- Starring: Eric Nies, Andre Comeau, Kevin Powell
"This is the true story of seven strangers picked to live in a house and have their lives taped. Find out what happens when people stop being polite and start getting real. The Real World..."
How many times have we heard those words? The Real World was the first reality show on tv, "This is the true story of seven strangers picked to live in a house and have their lives taped. Find out what happens when people stop being polite and start getting real. The Real World..."
How many times have we heard those words? The Real World was the first reality show on tv, premiering in 1992. It is still on the air, about to air it's 21st season, set in Brooklyn. When The Real World was created, it created a new genre of television that years later would be copied by other networks and become almost an obsession around the world. MTV originally wanted to make a soap opera, but the costs were too high, so they thought "what if we could get rid of writers, and scripts, and sets?". That resulted on the first Real World, set in NY neighborhood of SoHo, Manhattan, where 7 people that had never met before had to live in a house together for some time.
As the years went by, The Real World slowly gained its shape and space. New York, Los Angeles, San Francisco, London, Miami, Boston, Seattle, Hawaii, New Orleans, Chicago, Las Vegas, Paris, San Diego, Philadelphia, Austin, Key West, Denver, Sydney and now Hollywood...all these locations have hosted the show. Auditions to be a cast member today attract hundreds of thousands of people in hopes to be one of the strangers in the house. Living rent-free for 6 months in a very hip house with very interesting (and often annoying) roommates, and being on an internationally broadcast tv show is quite attractive to people in their late teens/early 20s.
How much of the show is actually true we'll never know. A lot of what we see on tv is edited to make it look like it all happened in a certain timeline. All the houses have cameras everywhere, and there's a clause in the contract of each housemate that says they're not allowed to go places where the cameras are not allowed in. And all the sounds are taped in a separate way, so, according to Melissa from New Orleans, a lot of times when they're talking and you can only see the back of their heads, the words you hear might not be the words they actually said at the time. Edited or not, none of the scenes aired on the show are acted. They all happened, without scripts.
Each cast member receives around $250 per week, plus their house expenses paid (not including food. That's why every time a parent comes over, they cook). Anything else they want, they have to pay for. Plus, they don't get to take any of all the cool stuff you see in the house.
Today, The Real World is shown in several countries, and local versions of the show have already been made. Loving it or hating it, you just know it's here. The Real World: the first and original reality show.… Expand
- Genre(s): Drama, Reality
- Season 1 premiere date: May 21, 1992
- Episode Length: 30
- More Details and Credits »
As a social experiment, this project fizzles because of the imposing scrutiny (even the phone is tapped) and because of the artificial relationship foisted on these instant loftmates.

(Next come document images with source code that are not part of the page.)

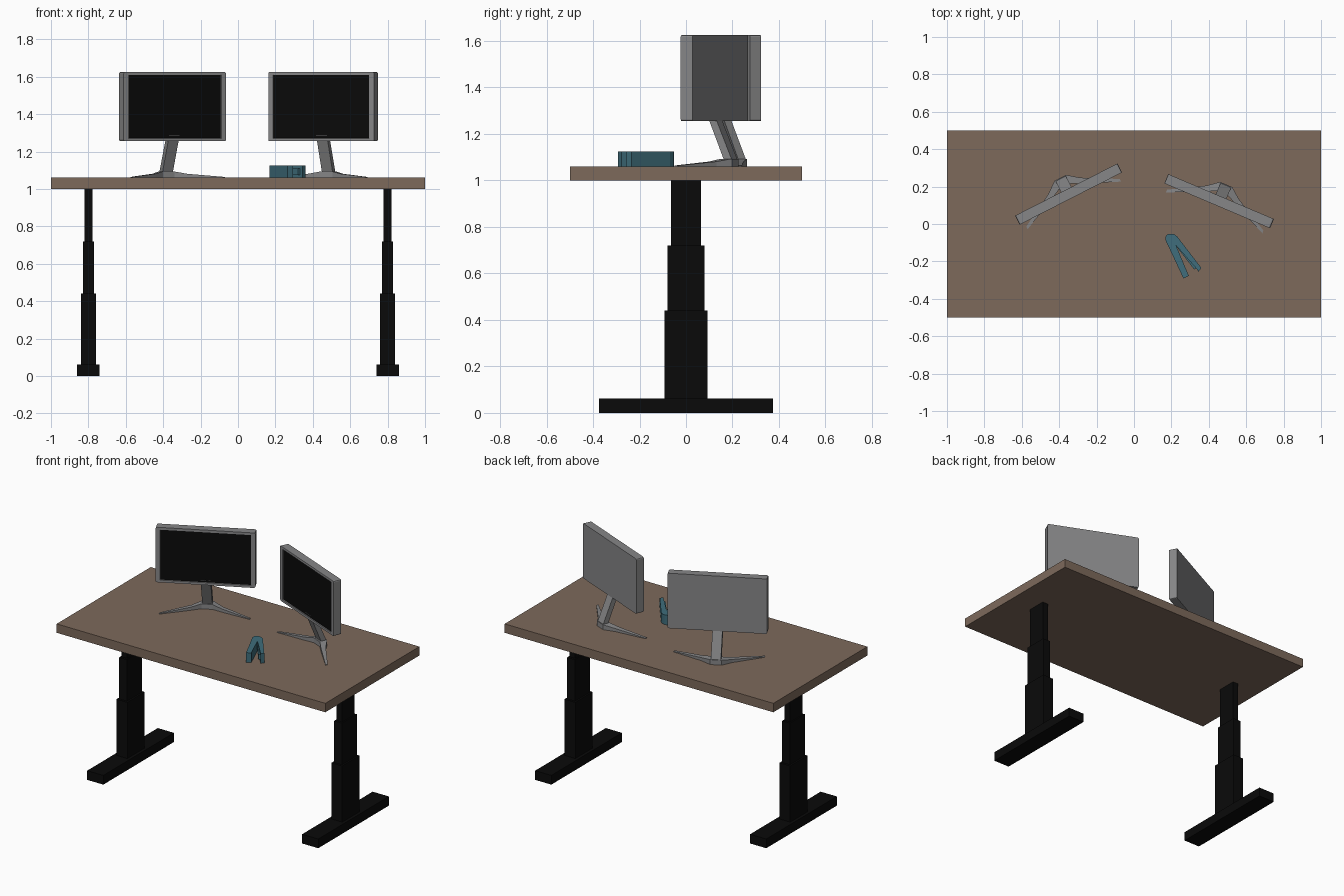
import bpy, bmesh, math

if "Cube" in bpy.data.objects:
    bpy.data.objects.remove(bpy.data.objects["Cube"])


def material(name, r, g, b):
    m = bpy.data.materials.new(name)
    m.diffuse_color = (r, g, b, 1)
    m.use_nodes = True
    m.node_tree.nodes["Principled BSDF"].inputs["Base Color"].default_value = m.diffuse_color
    return m


BROWN = material("brown_wood", 0.205, 0.142, 0.105)
BLACK = material("black", 0.003, 0.003, 0.003)
GREY = material("grey", 0.24, 0.24, 0.245)
TEAL = material("teal", 0.05, 0.155, 0.20)


def finish(name, bm, *mats):
    bmesh.ops.recalc_face_normals(bm, faces=bm.faces)
    me = bpy.data.meshes.new(name)
    bm.to_mesh(me)
    bm.free()
    for m in mats:
        me.materials.append(m)
    ob = bpy.data.objects.new(name, me)
    bpy.context.collection.objects.link(ob)
    return ob


def loft(name, rings, mat):
    """Skin a closed solid through rings with equal point counts."""
    bm = bmesh.new()
    vs = [[bm.verts.new(p) for p in ring] for ring in rings]
    n = len(vs[0])
    for a, b in zip(vs, vs[1:]):
        for i in range(n):
            j = (i + 1) % n
            bm.faces.new((a[i], a[j], b[j], b[i]))
    bm.faces.new(vs[0])
    bm.faces.new(vs[-1])
    return finish(name, bm, mat)


def rect(hx, y0, y1, z):
    return [(-hx, y0, z), (hx, y0, z), (hx, y1, z), (-hx, y1, z)]


def box(name, hx, hy, z0, z1, mat, x=0):
    ob = loft(name, [rect(hx, -hy, hy, z0), rect(hx, -hy, hy, z1)], mat)
    ob.location.x = x
    return ob


def prism(name, outline, z0, z1, mat):
    return loft(name, [[(x, y, z) for x, y in outline] for z in (z0, z1)], mat)


TOP = 1.06
box("desk_top", 1, 0.5, 1.0, TOP, BROWN)

# telescoping legs with floor bars
for side, x in (("left", -0.8), ("right", 0.8)):
    box(side + "_foot_bar", 0.06, 0.375, 0, 0.062, BLACK, x)
    box(side + "_leg_lower", 0.04, 0.092, 0.05, 0.44, BLACK, x)
    box(side + "_leg_middle", 0.029, 0.079, 0.42, 0.72, BLACK, x)
    box(side + "_leg_upper", 0.021, 0.065, 0.70, 1.0, BLACK, x)


def panel(name):
    """Thin box with slightly rounded corners and a recessed black screen."""
    bm = bmesh.new()
    bmesh.ops.create_cube(bm, size=1)
    for v in bm.verts:
        v.co = (v.co.x * 0.614, v.co.y * 0.054, v.co.z * 0.37 + 1.44)
    corners = [e for e in bm.edges
               if abs(e.verts[0].co.y - e.verts[1].co.y) > 0.01]
    bmesh.ops.bevel(bm, geom=corners, offset=0.008, segments=2,
                    profile=0.5, affect='EDGES')
    bm.normal_update()
    front = min(bm.faces, key=lambda f: f.calc_center_median().y)
    bmesh.ops.inset_region(bm, faces=[front], thickness=0.016)
    for v in front.verts:
        v.co.x *= 0.279 / 0.291
    bmesh.ops.inset_region(bm, faces=[front], thickness=0.003, depth=-0.006)
    front.material_index = 1
    return finish(name, bm, GREY, BLACK)


# foot sections: u, front v, back v, height
half = [(0.035, 0.045, 0.097, 0.033), (0.095, 0.015, 0.05, 0.021),
        (0.28, -0.068, -0.052, 0.004)]
sections = [(-u, a, b, h) for u, a, b, h in reversed(half)] + half

for side, x, y, deg in (("left", -0.35, 0.16, 27), ("right", 0.455, 0.122, -23)):
    parts = [
        panel(side + "_monitor"),
        loft(side + "_monitor_neck",
             [rect(0.031, 0.055, 0.092, TOP), rect(0.031, 0.055, 0.092, 1.095),
              rect(0.031, -0.022, 0.012, 1.285)], GREY),
        loft(side + "_monitor_foot",
             [[(u, a, TOP), (u, b, TOP), (u, b, TOP + h), (u, a, TOP + h)]
              for u, a, b, h in sections], GREY)]
    for ob in parts:
        ob.location = (x, y, 0)
        ob.rotation_euler.z = math.radians(deg)

# open stapler lying on its side
prism("stapler_body", [(0.168, -0.068), (0.178, -0.056), (0.195, -0.052),
                       (0.215, -0.055), (0.232, -0.068), (0.36, -0.235),
                       (0.345, -0.255), (0.335, -0.24), (0.225, -0.115),
                       (0.293, -0.277), (0.265, -0.292), (0.17, -0.09)],
      TOP, 1.125, TEAL)
prism("stapler_magazine", [(0.215, -0.105), (0.235, -0.11), (0.335, -0.235),
                           (0.322, -0.243)], 1.075, 1.108, TEAL)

But as television, it's rather intriguing.
[The Real World] has been steadily evolving into the year's most riveting television, a compelling portrait of twentysomethings grappling with the 90's. ... Should "The Real World" be kept going much beyond these 13 episodes? I doubt it. There really isn't much happening.
So far the characters are intriguing, even while some appear to be dunderheads; everybody is being almost unbelievably upbeat and nice. But, despite the trademark MTV cutting and pop music accompaniment, the action will have to pick up soon, or the show will become mired in the torpor that made "An American Family" tough to sit through. [21 May 1992]
The material is all pretty familiar, but the rhythms are new, often surprising. ... But the show isn't completely successful. What makes "The Simpsons" and the other shows work -- a commitment to absolute immersion in the world of TV, and indifference to the distinction between what happens on screen and off -- is ultimately "The Real World"'s higgest stumbling block. [25 May 1992]
Real World is entertaining because voyeurism usually is. It's fun to eavesdrop on other people's lives, even if they are living in a fantasy world. Frankly, the conversation in the loft is a bit disappointing, considering the number of aspiring deep thinkers. [31 May 1992]
Excruciating torture. ... The weekly half-hour is at least intriguing in concept... Unfortunately, much of what these kids did and said turned out to be neither worth recording nor worth watching. [28 May 1992]